Local lads Shane Phillips and Noel Collett wear the jerseys of the local rugby league team the Redfern All Blacks - a source of great community pride. Sue Ingram standing defiantly in front of the TNT Towers presents the youthful edge of radical politics, and displays the logo of the controversial Aboriginal Provisional Government. Sue, again, wears a T-Shirt advertising the annual Aboriginal Knockout Competition that brings together regional rugby league teams to different towns around New South Wales. So the images are loaded with clues that refer to the dynamic community and cultural life that Aboriginal people of the inner city enjoy and demonstrate their links to other communities outside metropolitan Sydney.
Mervyn Bishop, himself a renowned artist, and Joseph Croft, Brenda's late father, are/were both active in the Sydney indigenous arts community, but also convey a sense of the inspiration and role of elders within the community. Mathew Cook, now passed away, and Bonny Briggs are pictured outside their office in their capacity at the time as AIDS workers with the Redfern community. Both committed health workers, they also demonstrate the positive action taken by the Redfern people in initiating specialised medical, legal and housing services etc.

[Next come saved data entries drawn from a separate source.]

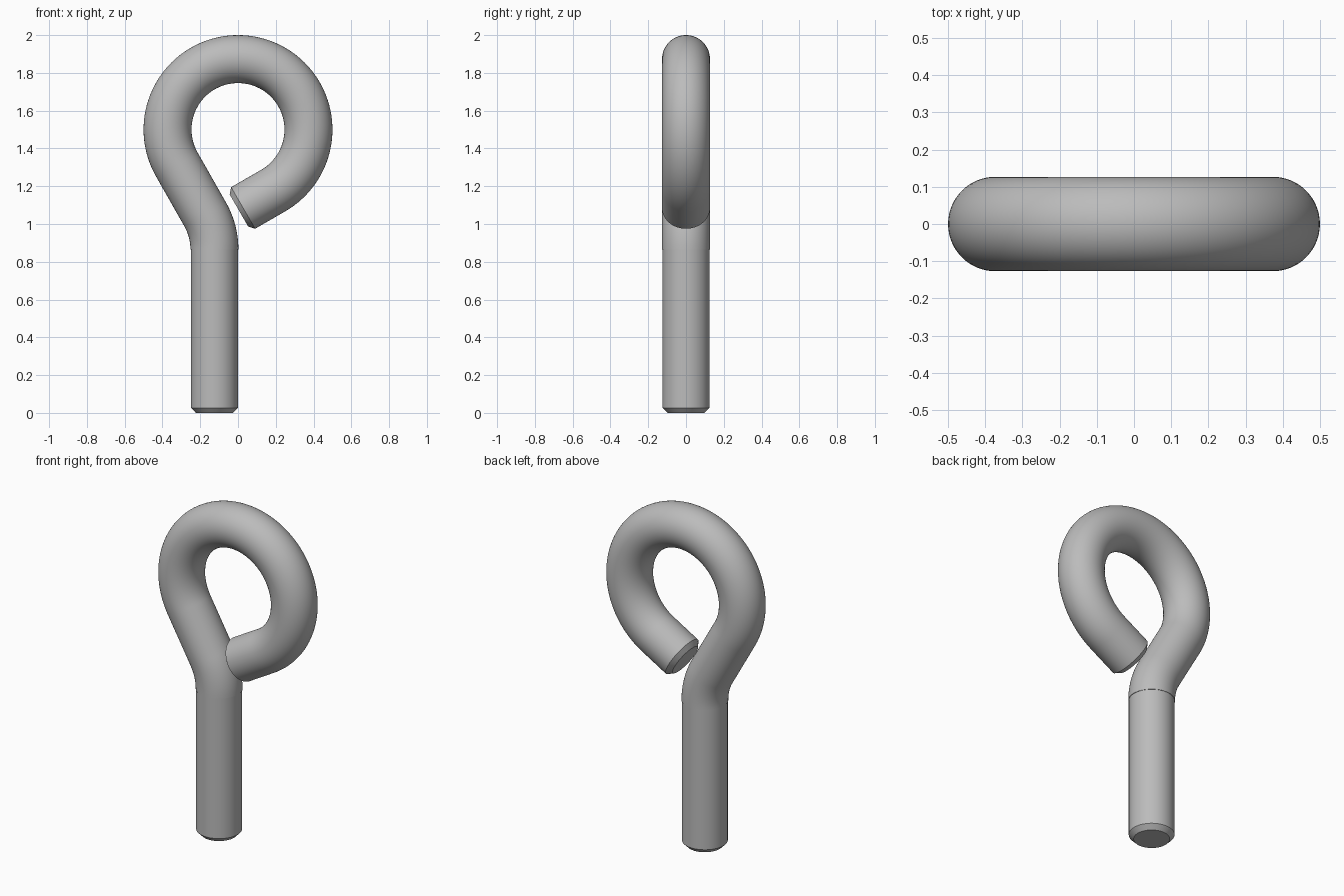
import bpy, bmesh
from math import sin, cos, pi, radians
from mathutils import Vector

cube = bpy.data.objects.get("Cube")
if cube:
    bpy.data.objects.remove(cube)

SIDES = 64
WIRE, RING, BEND = 0.127, 0.373, 0.375
SHANK_X, SHANK_TOP, RING_Z = -0.125, 0.866, 1.5

steel = bpy.data.materials.new("grey steel")
steel.use_nodes = True
steel.diffuse_color = (0.5, 0.5, 0.5, 1)
steel.node_tree.nodes["Principled BSDF"].inputs["Base Color"].default_value = (0.5, 0.5, 0.5, 1)


def sweep(name, stations):
    """Skin round sections given as (x, z, heading from vertical, radius)."""
    bm = bmesh.new()
    rings = []
    for x, z, heading, radius in stations:
        side = Vector((cos(heading), 0, -sin(heading)))
        ring = []
        for i in range(SIDES):
            a = 2 * pi * i / SIDES
            ring.append(bm.verts.new(Vector((x, 0, z)) + radius * (side * cos(a) + Vector((0, sin(a), 0)))))
        rings.append(ring)
    for low, high in zip(rings, rings[1:]):
        for i in range(SIDES):
            j = (i + 1) % SIDES
            bm.faces.new((low[i], low[j], high[j], high[i]))
    bm.faces.new(rings[0][::-1])
    bm.faces.new(rings[-1])
    bmesh.ops.recalc_face_normals(bm, faces=bm.faces)
    mesh = bpy.data.meshes.new(name)
    bm.to_mesh(mesh)
    bm.free()
    mesh.materials.append(steel)
    obj = bpy.data.objects.new(name, mesh)
    bpy.context.collection.objects.link(obj)
    bpy.ops.object.select_all(action="DESELECT")
    obj.select_set(True)
    bpy.context.view_layer.objects.active = obj
    bpy.ops.object.shade_smooth_by_angle(angle=radians(30))


# Straight shank with a chamfered foot
sweep("shank", [(SHANK_X, 0, 0, 0.098), (SHANK_X, 0.027, 0, 0.1245), (SHANK_X, SHANK_TOP, 0, 0.1245)])

# Neck bending away from the shank
hook = []
for i in range(13):
    a = radians(30) * i / 12
    hook.append((SHANK_X - BEND * (1 - cos(a)), SHANK_TOP + BEND * sin(a), -a, WIRE))

# Open eye, clockwise from the neck round to the tail
for i in range(91):
    a = radians(210 - 270 * i / 90)
    hook.append((RING * cos(a), RING_Z + RING * sin(a), pi - a - pi, WIRE))
hook = [(x, z, h if i < 13 else radians(-30 + 3 * (i - 13)), r) for i, (x, z, h, r) in enumerate(hook)]

# Straight tail with a chamfered tip
x, z, heading, _ = hook[-1]
for length, radius in ((0.184, WIRE), (0.21, 0.098)):
    hook.append((x + length * sin(heading), z + length * cos(heading), heading, radius))
sweep("eye_hook", hook)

Overall the images are - in a convoluted way - autobiographical, presenting the artist's family and friends and thereby providing the context for understanding the artist's own position as a member of one of the many culturally and socially strong Aboriginal communities that have a prominent profile in our major cities and towns. As the artist writes in the Biennale catalogue; "By placing myself behind the camera I am taking control of my self image and images of ourselves. I cannot, do not, take sole responsibility but challenge and attempt to reverse the expected".
Australian Art Department, AGNSW, 2000
Hetti Perkins and Jonathan Jones (Editors), Half light: Portraits from black Australia 2008, 'Brenda L Croft', pg. 56-63, Sydney, 2008, 60 (colour illus.).